Home Inspection Report
The Pro-Sight Property Inspection Report
It is extremely important to be able to easily read, and comprehend your inspection report. Pro-Sight Property Inspections takes great pride in its report, which is extremely detailed, and easy for everyone to understand. Inspection reports are not created equal, get the most thorough and comprehensive report, displayed in an easy to follow format. This superior proprietary report, is only available to Pro-Sight member inspectors.
The Importance of Your Home Inspection Report
Buying a home is usually the largest financial investment a person makes in their lifetime, and the home inspection which scrutinizes the condition of the home is one of the most significant parts of the home buying process. The inspection report is a valuable document because it gives the new homeowner exceptional insight into such things as the structural and mechanical systems of the home.
To get the most out of the report, however, it helps to have an understanding of how it is organized and how to read it and interpret the findings outlined by the inspector.
Each inspector chooses what particular format to use for presenting the results of the inspection, so the reports will vary depending upon the style used by the particular inspector. Yu can tell the home inspector which style you would prefer. Pro-Sight inspectors have the ability to deliver you a Standard Checklist Report or a Narrative Report
Majority of inspection reports are emailed
All reports should have a section where the inspector basically tells the story of their findings; a summary section is also a popular feature of many reports. Pro-Sight Property Inspections reports have a summary section which separates into two sections:
Comment: General information and marginal items. Please note, some items that are marginal can, over time, turn into major issues if not attended to, repaired or replaced.
Issues: These are items that need repair or replacement and/or additional evaluation by a licensed contractor or certified technician. Safety hazards and/or safety enhancement recommendations are also listed as issues
There should also be some accompanying photographs of parts of the home that help to illustrate the findings. Pro-Sight reports come with numerous photos.
But all of them will contain the same basic kinds of information, and the best reports will have a detailed table of contents in the beginning that helps the client locate specific items.
Looking for Potential Problems
As a homebuyer you will be particularly interested in looking for any recommendations of repairs or other remedies and sections of the report that specify Attention Required. These are the parts of the report that point out recommendations for repairs or further investigation, and problem areas will be addressed by the inspector in these sections. There will usually be a photo or good description of the area in question, and also a box where the inspector can write in notes pertaining to that section of the home.
But if you have trouble comprehending the report, do not stress-out. Just talk to your inspector and have them help answer your questions. Inspectors understand that the home buying process can be rather intimidating, and the best inspectors pride themselves on communicating clearly to assist their clients.
Understanding the Scope of the Report
Keep in mind that the home inspectors responsibilities and capabilities are specialized and that the scope of the inspection report is confined to particular areas of investigation as well as defined methods of investigation and discovery. During a typical Limited Visual Inspection, for example, the inspector is not going to do an invasive examination of the property that might involve such things as cutting holes in the walls or removing sections of the floor or ceiling to get a closer look.
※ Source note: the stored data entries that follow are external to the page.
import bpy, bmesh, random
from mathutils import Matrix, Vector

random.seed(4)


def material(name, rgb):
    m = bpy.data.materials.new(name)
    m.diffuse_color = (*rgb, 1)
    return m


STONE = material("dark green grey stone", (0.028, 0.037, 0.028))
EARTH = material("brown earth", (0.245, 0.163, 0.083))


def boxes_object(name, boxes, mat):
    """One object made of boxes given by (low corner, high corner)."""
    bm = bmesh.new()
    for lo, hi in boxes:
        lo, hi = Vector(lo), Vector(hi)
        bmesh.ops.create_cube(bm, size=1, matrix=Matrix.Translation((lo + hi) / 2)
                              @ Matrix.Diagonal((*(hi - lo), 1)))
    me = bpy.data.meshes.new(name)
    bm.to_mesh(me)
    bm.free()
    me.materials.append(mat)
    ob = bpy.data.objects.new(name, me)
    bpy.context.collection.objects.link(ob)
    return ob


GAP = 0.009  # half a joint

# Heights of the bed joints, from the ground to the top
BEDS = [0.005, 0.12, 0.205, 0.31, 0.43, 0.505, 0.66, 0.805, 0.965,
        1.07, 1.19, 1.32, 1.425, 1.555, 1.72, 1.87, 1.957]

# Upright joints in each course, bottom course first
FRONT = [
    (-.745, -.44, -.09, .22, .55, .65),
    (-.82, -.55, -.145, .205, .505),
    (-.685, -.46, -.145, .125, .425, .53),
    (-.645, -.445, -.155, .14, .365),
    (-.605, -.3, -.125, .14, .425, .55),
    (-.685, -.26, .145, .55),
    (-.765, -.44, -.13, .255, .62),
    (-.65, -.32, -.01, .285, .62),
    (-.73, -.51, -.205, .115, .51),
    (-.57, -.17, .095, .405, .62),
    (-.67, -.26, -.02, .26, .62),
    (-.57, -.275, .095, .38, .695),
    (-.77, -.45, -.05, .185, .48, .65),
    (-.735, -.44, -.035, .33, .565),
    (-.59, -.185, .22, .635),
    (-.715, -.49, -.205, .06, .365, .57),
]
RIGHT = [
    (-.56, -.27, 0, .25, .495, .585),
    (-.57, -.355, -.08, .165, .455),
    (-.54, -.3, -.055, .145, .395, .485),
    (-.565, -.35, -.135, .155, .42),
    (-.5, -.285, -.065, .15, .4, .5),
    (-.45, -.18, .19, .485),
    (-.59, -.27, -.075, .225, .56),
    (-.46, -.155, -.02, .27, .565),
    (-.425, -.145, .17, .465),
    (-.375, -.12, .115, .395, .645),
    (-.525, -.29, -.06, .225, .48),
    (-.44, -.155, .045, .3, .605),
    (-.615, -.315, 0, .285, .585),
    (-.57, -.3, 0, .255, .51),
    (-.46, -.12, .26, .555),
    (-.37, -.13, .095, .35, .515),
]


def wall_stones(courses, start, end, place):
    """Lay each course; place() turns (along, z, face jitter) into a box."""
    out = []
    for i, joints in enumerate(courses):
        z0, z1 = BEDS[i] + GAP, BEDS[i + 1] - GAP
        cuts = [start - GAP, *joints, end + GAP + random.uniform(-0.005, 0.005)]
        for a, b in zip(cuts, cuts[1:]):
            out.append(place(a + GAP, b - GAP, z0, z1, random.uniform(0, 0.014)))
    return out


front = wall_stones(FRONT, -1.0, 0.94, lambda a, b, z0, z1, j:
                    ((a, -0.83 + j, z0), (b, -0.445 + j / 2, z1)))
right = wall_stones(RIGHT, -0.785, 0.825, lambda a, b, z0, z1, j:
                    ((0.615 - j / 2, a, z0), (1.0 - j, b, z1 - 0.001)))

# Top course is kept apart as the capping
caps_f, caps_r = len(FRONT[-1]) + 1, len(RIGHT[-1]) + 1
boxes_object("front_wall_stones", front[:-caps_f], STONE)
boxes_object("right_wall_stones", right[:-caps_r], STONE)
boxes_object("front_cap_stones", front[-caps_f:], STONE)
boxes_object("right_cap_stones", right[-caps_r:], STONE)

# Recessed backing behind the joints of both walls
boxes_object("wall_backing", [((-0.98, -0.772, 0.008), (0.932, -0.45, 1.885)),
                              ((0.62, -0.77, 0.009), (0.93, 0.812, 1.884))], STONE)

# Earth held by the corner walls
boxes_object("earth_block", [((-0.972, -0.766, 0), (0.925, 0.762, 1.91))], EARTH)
Chances are you do not want them either, because you are just interested in a general critique of the home. So there may be parts of the home that cannot be thoroughly checked out by the inspector because he or she does not have X-ray vision. In that case the inspector will probably make a note in the report explaining the limitation of the inspection and recommending that to know more you should hire a specialist.
Say, for example, that if the house has a three-story chimney in it the inspector is not going to be able to study the inside of that skinny chimney, so they may recommend having that kind of unique inspection performed by a licensed chimney sweep.
Of course if you want a more exhaustive and invasive inspection you can opt for a Comprehensive Inspection. This kind of inspection may take 2-3 days and a team of inspectors, and it may cost a few thousand dollars, but it will certainly be more thorough. But normally a home buyer will not call for this kind of inspection unless the preliminary Limited Visual Inspection recommends it or there are some extraordinary reasons to justify a more invasive inspection.
To learn more about the scope of each kind of inspection, refer to the blog section on this website that explains the difference between Limited Visual Inspections and Comprehensive Inspections.
Keep in mind that inspection report information is not just helpful at the time of purchase. A home inspection report can also be extremely useful after a sale is completed and the buyer becomes a homeowner with the responsibility of home maintenance. You can refer to it to see areas of the home that the inspector determined might need repairs or maintenance, for example, and then use those recommendations to help you prioritize your home repair and maintenance projects. You can also share the findings of the report with people such as building contractors, insurance agents, or prospective tenants to help them gain a better understanding of the home and the condition of its systems and components.